**Required action**
Each line below from the one containing "bm.faces.new((top, rings[0][k], rings[0][n]))" through the one containing "face.smooth = True" should be output exactly as it stands, and no other line should appear.

**Data**
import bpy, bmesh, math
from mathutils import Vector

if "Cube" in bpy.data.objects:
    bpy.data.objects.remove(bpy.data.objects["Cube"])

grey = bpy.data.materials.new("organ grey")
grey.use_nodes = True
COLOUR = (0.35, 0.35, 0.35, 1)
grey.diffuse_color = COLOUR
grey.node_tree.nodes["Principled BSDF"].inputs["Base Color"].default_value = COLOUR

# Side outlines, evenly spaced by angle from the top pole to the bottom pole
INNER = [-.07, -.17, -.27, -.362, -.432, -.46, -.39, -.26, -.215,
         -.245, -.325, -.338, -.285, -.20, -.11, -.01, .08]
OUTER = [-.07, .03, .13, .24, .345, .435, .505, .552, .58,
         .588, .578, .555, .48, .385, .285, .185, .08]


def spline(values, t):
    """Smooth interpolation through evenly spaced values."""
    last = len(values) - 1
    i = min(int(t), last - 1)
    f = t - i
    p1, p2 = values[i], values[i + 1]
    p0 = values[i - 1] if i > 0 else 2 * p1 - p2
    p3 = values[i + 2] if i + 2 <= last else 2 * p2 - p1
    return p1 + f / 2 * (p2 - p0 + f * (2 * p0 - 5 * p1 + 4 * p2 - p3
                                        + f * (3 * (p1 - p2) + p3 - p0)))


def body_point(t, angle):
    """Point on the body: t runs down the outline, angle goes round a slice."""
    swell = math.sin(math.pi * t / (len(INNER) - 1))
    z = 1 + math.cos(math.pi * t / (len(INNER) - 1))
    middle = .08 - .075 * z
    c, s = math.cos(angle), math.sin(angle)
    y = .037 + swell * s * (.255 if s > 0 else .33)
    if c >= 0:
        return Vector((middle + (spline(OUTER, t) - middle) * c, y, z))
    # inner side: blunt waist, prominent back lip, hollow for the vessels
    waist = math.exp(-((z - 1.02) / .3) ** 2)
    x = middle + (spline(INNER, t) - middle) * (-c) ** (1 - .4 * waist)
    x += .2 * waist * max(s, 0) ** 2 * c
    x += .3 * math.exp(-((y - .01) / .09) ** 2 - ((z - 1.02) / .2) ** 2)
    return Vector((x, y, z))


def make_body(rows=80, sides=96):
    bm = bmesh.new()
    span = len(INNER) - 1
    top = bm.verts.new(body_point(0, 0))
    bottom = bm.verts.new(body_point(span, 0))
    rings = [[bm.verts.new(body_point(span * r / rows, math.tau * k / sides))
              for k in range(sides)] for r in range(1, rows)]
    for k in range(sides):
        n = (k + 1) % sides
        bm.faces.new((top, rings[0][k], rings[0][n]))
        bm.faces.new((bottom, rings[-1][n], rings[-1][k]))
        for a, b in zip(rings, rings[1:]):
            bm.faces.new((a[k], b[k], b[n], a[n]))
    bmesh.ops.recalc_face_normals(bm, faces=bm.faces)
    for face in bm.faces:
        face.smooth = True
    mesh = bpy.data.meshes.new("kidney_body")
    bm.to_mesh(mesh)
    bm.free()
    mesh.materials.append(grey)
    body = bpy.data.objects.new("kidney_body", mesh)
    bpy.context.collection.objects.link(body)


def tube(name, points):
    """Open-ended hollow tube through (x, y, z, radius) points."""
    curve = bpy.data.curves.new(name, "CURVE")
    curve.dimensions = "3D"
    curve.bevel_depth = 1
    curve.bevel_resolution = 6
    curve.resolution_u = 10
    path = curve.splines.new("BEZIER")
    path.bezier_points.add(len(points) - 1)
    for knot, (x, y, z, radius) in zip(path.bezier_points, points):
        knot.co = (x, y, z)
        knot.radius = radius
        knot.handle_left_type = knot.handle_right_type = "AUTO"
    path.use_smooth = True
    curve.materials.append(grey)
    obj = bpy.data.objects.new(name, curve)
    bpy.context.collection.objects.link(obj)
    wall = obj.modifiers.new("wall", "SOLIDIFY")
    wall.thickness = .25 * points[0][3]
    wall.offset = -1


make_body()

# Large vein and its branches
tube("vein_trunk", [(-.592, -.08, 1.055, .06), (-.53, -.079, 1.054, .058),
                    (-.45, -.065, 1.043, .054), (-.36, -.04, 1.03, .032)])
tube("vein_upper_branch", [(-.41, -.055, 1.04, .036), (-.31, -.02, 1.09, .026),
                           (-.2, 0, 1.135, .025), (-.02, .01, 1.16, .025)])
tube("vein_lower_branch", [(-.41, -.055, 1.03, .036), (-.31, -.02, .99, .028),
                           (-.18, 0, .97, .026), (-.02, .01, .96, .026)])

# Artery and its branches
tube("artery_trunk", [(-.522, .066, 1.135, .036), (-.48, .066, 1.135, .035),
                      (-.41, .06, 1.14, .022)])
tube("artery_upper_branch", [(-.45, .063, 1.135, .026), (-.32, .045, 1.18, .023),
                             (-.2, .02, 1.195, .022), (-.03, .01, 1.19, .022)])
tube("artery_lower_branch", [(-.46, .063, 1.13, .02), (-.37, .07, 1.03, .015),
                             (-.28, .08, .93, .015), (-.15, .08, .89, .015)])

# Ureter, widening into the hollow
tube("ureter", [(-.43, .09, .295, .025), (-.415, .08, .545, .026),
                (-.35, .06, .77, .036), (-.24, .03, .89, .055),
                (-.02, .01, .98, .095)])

---

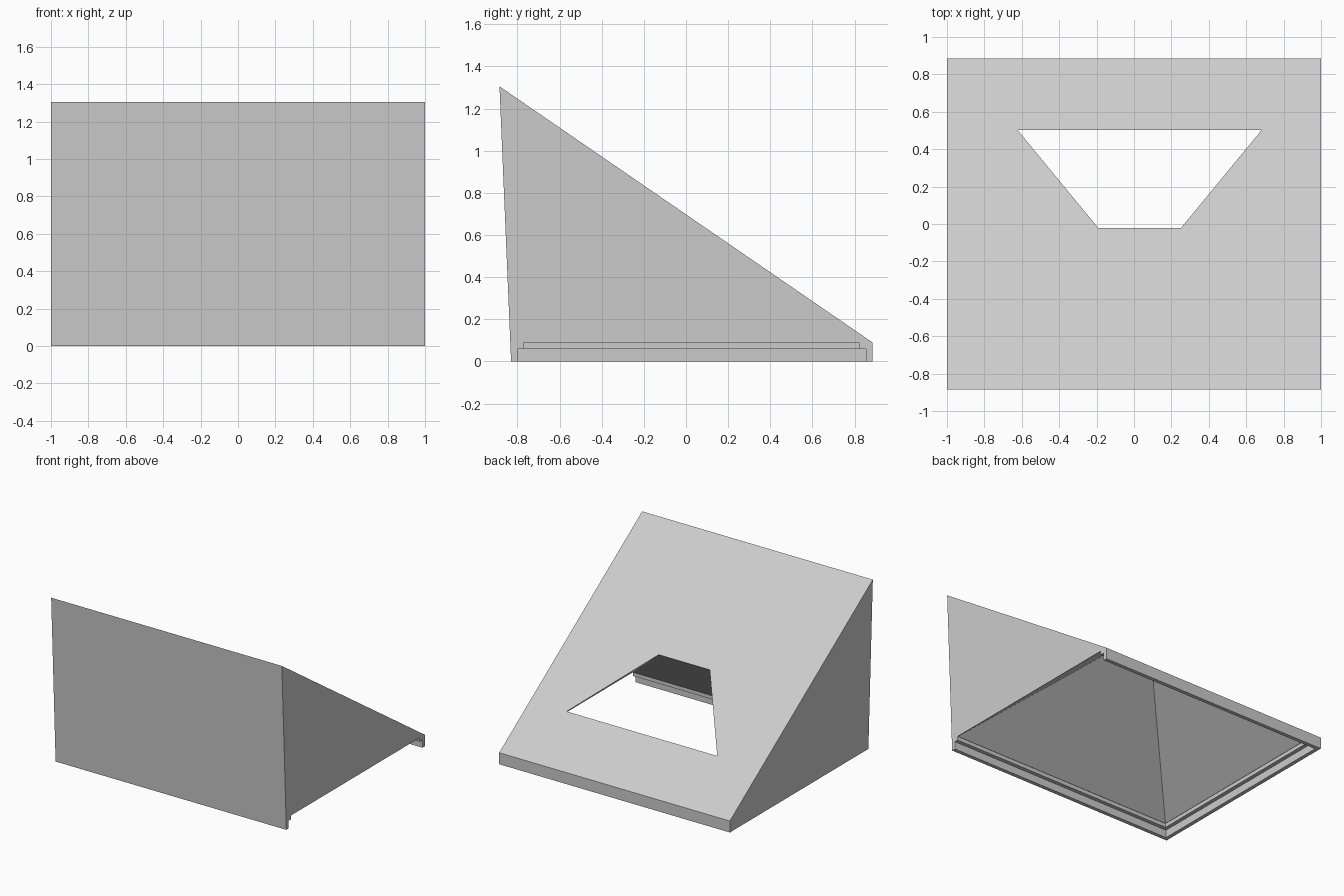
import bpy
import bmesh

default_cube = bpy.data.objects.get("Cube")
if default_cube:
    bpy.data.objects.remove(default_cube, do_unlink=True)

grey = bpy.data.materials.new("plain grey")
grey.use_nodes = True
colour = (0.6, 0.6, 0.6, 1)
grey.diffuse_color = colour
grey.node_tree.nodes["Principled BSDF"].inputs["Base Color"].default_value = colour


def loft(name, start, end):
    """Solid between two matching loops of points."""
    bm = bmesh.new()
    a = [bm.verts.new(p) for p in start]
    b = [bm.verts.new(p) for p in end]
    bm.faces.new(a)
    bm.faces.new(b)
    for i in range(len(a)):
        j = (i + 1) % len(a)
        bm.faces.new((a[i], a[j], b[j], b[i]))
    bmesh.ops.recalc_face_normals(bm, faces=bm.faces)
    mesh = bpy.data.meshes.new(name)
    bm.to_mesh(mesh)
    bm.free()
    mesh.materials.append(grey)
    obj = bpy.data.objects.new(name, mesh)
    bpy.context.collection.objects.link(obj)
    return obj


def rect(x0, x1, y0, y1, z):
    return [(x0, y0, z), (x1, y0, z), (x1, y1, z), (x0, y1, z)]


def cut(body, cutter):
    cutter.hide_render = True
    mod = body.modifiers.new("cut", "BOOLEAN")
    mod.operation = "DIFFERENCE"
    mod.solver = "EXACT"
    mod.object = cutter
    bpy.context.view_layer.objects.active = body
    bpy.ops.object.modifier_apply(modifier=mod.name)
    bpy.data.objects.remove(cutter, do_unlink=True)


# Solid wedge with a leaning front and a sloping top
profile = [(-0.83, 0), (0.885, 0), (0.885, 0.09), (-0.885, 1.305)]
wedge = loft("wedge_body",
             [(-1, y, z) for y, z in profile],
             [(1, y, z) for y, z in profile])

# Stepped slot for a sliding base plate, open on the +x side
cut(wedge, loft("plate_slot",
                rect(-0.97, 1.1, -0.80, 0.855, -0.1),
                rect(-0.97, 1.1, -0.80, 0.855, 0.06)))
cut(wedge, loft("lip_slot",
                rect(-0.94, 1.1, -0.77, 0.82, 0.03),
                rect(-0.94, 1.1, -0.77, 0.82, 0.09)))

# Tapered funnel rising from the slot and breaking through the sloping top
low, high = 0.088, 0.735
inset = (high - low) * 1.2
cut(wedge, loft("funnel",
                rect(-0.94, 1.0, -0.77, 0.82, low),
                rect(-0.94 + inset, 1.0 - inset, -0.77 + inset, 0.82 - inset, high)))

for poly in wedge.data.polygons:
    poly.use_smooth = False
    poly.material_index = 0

==

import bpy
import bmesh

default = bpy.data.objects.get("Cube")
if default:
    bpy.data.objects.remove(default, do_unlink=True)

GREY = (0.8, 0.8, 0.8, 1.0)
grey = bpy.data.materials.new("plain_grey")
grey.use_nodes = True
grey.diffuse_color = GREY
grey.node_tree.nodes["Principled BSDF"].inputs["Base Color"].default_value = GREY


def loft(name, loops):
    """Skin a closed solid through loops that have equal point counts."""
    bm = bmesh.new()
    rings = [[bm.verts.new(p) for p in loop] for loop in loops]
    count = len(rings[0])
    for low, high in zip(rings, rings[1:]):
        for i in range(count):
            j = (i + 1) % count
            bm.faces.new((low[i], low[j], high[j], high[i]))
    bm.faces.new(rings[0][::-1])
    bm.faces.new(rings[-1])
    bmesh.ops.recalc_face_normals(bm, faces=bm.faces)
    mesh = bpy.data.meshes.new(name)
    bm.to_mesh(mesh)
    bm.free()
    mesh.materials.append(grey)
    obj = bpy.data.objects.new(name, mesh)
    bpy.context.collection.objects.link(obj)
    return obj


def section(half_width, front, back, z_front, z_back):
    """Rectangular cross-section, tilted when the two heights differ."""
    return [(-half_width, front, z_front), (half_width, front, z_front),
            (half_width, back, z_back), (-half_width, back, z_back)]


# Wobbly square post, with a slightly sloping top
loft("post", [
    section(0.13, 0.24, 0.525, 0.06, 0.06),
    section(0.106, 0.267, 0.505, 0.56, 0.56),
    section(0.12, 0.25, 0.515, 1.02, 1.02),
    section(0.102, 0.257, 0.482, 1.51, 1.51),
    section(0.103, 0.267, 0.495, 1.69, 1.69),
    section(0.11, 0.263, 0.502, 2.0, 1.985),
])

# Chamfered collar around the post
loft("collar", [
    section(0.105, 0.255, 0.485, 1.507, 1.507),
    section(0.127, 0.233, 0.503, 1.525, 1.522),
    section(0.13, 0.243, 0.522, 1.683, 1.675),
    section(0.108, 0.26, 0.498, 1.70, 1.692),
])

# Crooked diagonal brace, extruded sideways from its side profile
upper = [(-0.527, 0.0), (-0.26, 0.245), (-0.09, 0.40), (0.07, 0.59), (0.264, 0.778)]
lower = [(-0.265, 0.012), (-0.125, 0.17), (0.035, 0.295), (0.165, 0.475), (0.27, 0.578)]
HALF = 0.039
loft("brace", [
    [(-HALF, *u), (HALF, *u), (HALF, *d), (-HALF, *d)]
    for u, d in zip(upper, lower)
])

**Result of this exercise**
        bm.faces.new((top, rings[0][k], rings[0][n]))
        bm.faces.new((bottom, rings[-1][n], rings[-1][k]))
        for a, b in zip(rings, rings[1:]):
            bm.faces.new((a[k], b[k], b[n], a[n]))
    bmesh.ops.recalc_face_normals(bm, faces=bm.faces)
    for face in bm.faces:
        face.smooth = True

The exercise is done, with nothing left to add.